Exercise instructions
Write out all of the data exactly as it appears.

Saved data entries
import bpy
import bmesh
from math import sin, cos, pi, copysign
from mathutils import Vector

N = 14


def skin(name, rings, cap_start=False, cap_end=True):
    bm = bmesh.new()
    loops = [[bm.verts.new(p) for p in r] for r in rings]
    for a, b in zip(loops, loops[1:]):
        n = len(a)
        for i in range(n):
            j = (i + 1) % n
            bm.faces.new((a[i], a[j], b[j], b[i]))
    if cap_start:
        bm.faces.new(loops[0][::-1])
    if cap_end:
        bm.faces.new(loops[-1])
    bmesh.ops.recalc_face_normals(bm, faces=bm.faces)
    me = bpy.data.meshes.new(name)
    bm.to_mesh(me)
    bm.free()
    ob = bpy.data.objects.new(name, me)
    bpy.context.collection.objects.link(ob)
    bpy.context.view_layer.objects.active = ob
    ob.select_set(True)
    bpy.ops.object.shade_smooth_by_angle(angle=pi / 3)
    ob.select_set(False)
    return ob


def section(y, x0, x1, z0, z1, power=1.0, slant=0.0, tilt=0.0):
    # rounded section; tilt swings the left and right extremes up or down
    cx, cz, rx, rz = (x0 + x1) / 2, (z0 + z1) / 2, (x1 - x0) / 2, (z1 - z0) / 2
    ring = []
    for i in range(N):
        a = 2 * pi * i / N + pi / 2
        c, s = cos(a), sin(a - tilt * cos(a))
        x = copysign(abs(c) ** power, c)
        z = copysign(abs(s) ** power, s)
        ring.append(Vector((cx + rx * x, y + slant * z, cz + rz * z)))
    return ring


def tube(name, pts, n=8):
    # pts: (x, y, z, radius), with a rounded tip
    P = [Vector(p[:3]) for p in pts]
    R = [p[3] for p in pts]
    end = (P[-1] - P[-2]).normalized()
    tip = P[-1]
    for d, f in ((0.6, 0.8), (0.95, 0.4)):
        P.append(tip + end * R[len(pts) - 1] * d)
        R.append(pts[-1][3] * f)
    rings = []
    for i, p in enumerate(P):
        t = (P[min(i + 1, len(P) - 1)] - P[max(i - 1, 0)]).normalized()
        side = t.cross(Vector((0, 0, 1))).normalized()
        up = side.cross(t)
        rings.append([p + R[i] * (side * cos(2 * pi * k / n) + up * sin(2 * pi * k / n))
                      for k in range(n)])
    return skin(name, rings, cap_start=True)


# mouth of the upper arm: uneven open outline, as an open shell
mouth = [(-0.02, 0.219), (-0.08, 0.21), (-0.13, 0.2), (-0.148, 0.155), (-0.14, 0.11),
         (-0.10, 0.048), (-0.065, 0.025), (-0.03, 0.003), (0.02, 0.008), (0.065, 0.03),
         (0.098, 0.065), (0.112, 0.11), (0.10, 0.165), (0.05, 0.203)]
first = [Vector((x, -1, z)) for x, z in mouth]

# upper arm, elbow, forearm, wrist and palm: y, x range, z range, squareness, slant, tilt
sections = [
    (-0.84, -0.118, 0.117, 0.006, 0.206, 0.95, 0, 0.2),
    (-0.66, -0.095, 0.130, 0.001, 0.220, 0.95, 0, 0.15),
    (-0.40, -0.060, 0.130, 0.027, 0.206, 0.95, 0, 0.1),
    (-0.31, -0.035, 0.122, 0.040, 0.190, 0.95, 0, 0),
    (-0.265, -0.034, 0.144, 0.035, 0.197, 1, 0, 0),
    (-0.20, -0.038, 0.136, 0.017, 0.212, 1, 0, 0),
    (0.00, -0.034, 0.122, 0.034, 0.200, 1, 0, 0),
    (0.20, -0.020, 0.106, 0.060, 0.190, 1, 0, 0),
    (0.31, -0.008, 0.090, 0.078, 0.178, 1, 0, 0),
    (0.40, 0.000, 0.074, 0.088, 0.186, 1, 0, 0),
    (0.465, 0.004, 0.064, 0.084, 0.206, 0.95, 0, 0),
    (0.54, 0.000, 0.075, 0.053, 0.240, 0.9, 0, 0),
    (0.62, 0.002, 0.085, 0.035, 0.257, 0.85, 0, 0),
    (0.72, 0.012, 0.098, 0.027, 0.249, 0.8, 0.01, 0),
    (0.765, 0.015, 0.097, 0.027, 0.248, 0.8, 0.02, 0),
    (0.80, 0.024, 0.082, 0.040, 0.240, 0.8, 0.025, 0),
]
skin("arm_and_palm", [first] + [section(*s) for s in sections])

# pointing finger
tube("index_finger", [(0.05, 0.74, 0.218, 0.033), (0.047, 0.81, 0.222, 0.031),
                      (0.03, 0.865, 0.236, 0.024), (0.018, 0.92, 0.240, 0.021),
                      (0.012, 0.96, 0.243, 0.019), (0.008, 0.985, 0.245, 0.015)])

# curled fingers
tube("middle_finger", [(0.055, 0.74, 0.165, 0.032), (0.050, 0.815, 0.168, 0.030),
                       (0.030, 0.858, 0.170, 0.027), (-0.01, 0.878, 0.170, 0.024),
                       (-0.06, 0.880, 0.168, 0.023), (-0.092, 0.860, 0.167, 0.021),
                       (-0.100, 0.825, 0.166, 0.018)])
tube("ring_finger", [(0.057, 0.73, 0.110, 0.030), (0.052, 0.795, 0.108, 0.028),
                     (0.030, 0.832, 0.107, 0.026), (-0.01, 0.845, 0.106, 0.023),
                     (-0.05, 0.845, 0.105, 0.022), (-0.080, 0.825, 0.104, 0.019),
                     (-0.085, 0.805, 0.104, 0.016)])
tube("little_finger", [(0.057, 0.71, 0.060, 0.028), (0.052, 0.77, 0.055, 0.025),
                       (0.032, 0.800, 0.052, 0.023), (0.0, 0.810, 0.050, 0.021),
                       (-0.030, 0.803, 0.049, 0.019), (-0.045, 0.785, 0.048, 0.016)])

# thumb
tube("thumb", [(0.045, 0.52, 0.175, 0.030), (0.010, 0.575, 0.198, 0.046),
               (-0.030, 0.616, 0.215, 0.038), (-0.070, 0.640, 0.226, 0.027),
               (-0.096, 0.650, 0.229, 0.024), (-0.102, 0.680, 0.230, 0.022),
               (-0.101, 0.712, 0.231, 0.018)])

Result
import bpy
import bmesh
from math import sin, cos, pi, copysign
from mathutils import Vector

N = 14


def skin(name, rings, cap_start=False, cap_end=True):
    bm = bmesh.new()
    loops = [[bm.verts.new(p) for p in r] for r in rings]
    for a, b in zip(loops, loops[1:]):
        n = len(a)
        for i in range(n):
            j = (i + 1) % n
            bm.faces.new((a[i], a[j], b[j], b[i]))
    if cap_start:
        bm.faces.new(loops[0][::-1])
    if cap_end:
        bm.faces.new(loops[-1])
    bmesh.ops.recalc_face_normals(bm, faces=bm.faces)
    me = bpy.data.meshes.new(name)
    bm.to_mesh(me)
    bm.free()
    ob = bpy.data.objects.new(name, me)
    bpy.context.collection.objects.link(ob)
    bpy.context.view_layer.objects.active = ob
    ob.select_set(True)
    bpy.ops.object.shade_smooth_by_angle(angle=pi / 3)
    ob.select_set(False)
    return ob


def section(y, x0, x1, z0, z1, power=1.0, slant=0.0, tilt=0.0):
    # rounded section; tilt swings the left and right extremes up or down
    cx, cz, rx, rz = (x0 + x1) / 2, (z0 + z1) / 2, (x1 - x0) / 2, (z1 - z0) / 2
    ring = []
    for i in range(N):
        a = 2 * pi * i / N + pi / 2
        c, s = cos(a), sin(a - tilt * cos(a))
        x = copysign(abs(c) ** power, c)
        z = copysign(abs(s) ** power, s)
        ring.append(Vector((cx + rx * x, y + slant * z, cz + rz * z)))
    return ring


def tube(name, pts, n=8):
    # pts: (x, y, z, radius), with a rounded tip
    P = [Vector(p[:3]) for p in pts]
    R = [p[3] for p in pts]
    end = (P[-1] - P[-2]).normalized()
    tip = P[-1]
    for d, f in ((0.6, 0.8), (0.95, 0.4)):
        P.append(tip + end * R[len(pts) - 1] * d)
        R.append(pts[-1][3] * f)
    rings = []
    for i, p in enumerate(P):
        t = (P[min(i + 1, len(P) - 1)] - P[max(i - 1, 0)]).normalized()
        side = t.cross(Vector((0, 0, 1))).normalized()
        up = side.cross(t)
        rings.append([p + R[i] * (side * cos(2 * pi * k / n) + up * sin(2 * pi * k / n))
                      for k in range(n)])
    return skin(name, rings, cap_start=True)


# mouth of the upper arm: uneven open outline, as an open shell
mouth = [(-0.02, 0.219), (-0.08, 0.21), (-0.13, 0.2), (-0.148, 0.155), (-0.14, 0.11),
         (-0.10, 0.048), (-0.065, 0.025), (-0.03, 0.003), (0.02, 0.008), (0.065, 0.03),
         (0.098, 0.065), (0.112, 0.11), (0.10, 0.165), (0.05, 0.203)]
first = [Vector((x, -1, z)) for x, z in mouth]

# upper arm, elbow, forearm, wrist and palm: y, x range, z range, squareness, slant, tilt
sections = [
    (-0.84, -0.118, 0.117, 0.006, 0.206, 0.95, 0, 0.2),
    (-0.66, -0.095, 0.130, 0.001, 0.220, 0.95, 0, 0.15),
    (-0.40, -0.060, 0.130, 0.027, 0.206, 0.95, 0, 0.1),
    (-0.31, -0.035, 0.122, 0.040, 0.190, 0.95, 0, 0),
    (-0.265, -0.034, 0.144, 0.035, 0.197, 1, 0, 0),
    (-0.20, -0.038, 0.136, 0.017, 0.212, 1, 0, 0),
    (0.00, -0.034, 0.122, 0.034, 0.200, 1, 0, 0),
    (0.20, -0.020, 0.106, 0.060, 0.190, 1, 0, 0),
    (0.31, -0.008, 0.090, 0.078, 0.178, 1, 0, 0),
    (0.40, 0.000, 0.074, 0.088, 0.186, 1, 0, 0),
    (0.465, 0.004, 0.064, 0.084, 0.206, 0.95, 0, 0),
    (0.54, 0.000, 0.075, 0.053, 0.240, 0.9, 0, 0),
    (0.62, 0.002, 0.085, 0.035, 0.257, 0.85, 0, 0),
    (0.72, 0.012, 0.098, 0.027, 0.249, 0.8, 0.01, 0),
    (0.765, 0.015, 0.097, 0.027, 0.248, 0.8, 0.02, 0),
    (0.80, 0.024, 0.082, 0.040, 0.240, 0.8, 0.025, 0),
]
skin("arm_and_palm", [first] + [section(*s) for s in sections])

# pointing finger
tube("index_finger", [(0.05, 0.74, 0.218, 0.033), (0.047, 0.81, 0.222, 0.031),
                      (0.03, 0.865, 0.236, 0.024), (0.018, 0.92, 0.240, 0.021),
                      (0.012, 0.96, 0.243, 0.019), (0.008, 0.985, 0.245, 0.015)])

# curled fingers
tube("middle_finger", [(0.055, 0.74, 0.165, 0.032), (0.050, 0.815, 0.168, 0.030),
                       (0.030, 0.858, 0.170, 0.027), (-0.01, 0.878, 0.170, 0.024),
                       (-0.06, 0.880, 0.168, 0.023), (-0.092, 0.860, 0.167, 0.021),
                       (-0.100, 0.825, 0.166, 0.018)])
tube("ring_finger", [(0.057, 0.73, 0.110, 0.030), (0.052, 0.795, 0.108, 0.028),
                     (0.030, 0.832, 0.107, 0.026), (-0.01, 0.845, 0.106, 0.023),
                     (-0.05, 0.845, 0.105, 0.022), (-0.080, 0.825, 0.104, 0.019),
                     (-0.085, 0.805, 0.104, 0.016)])
tube("little_finger", [(0.057, 0.71, 0.060, 0.028), (0.052, 0.77, 0.055, 0.025),
                       (0.032, 0.800, 0.052, 0.023), (0.0, 0.810, 0.050, 0.021),
                       (-0.030, 0.803, 0.049, 0.019), (-0.045, 0.785, 0.048, 0.016)])

# thumb
tube("thumb", [(0.045, 0.52, 0.175, 0.030), (0.010, 0.575, 0.198, 0.046),
               (-0.030, 0.616, 0.215, 0.038), (-0.070, 0.640, 0.226, 0.027),
               (-0.096, 0.650, 0.229, 0.024), (-0.102, 0.680, 0.230, 0.022),
               (-0.101, 0.712, 0.231, 0.018)])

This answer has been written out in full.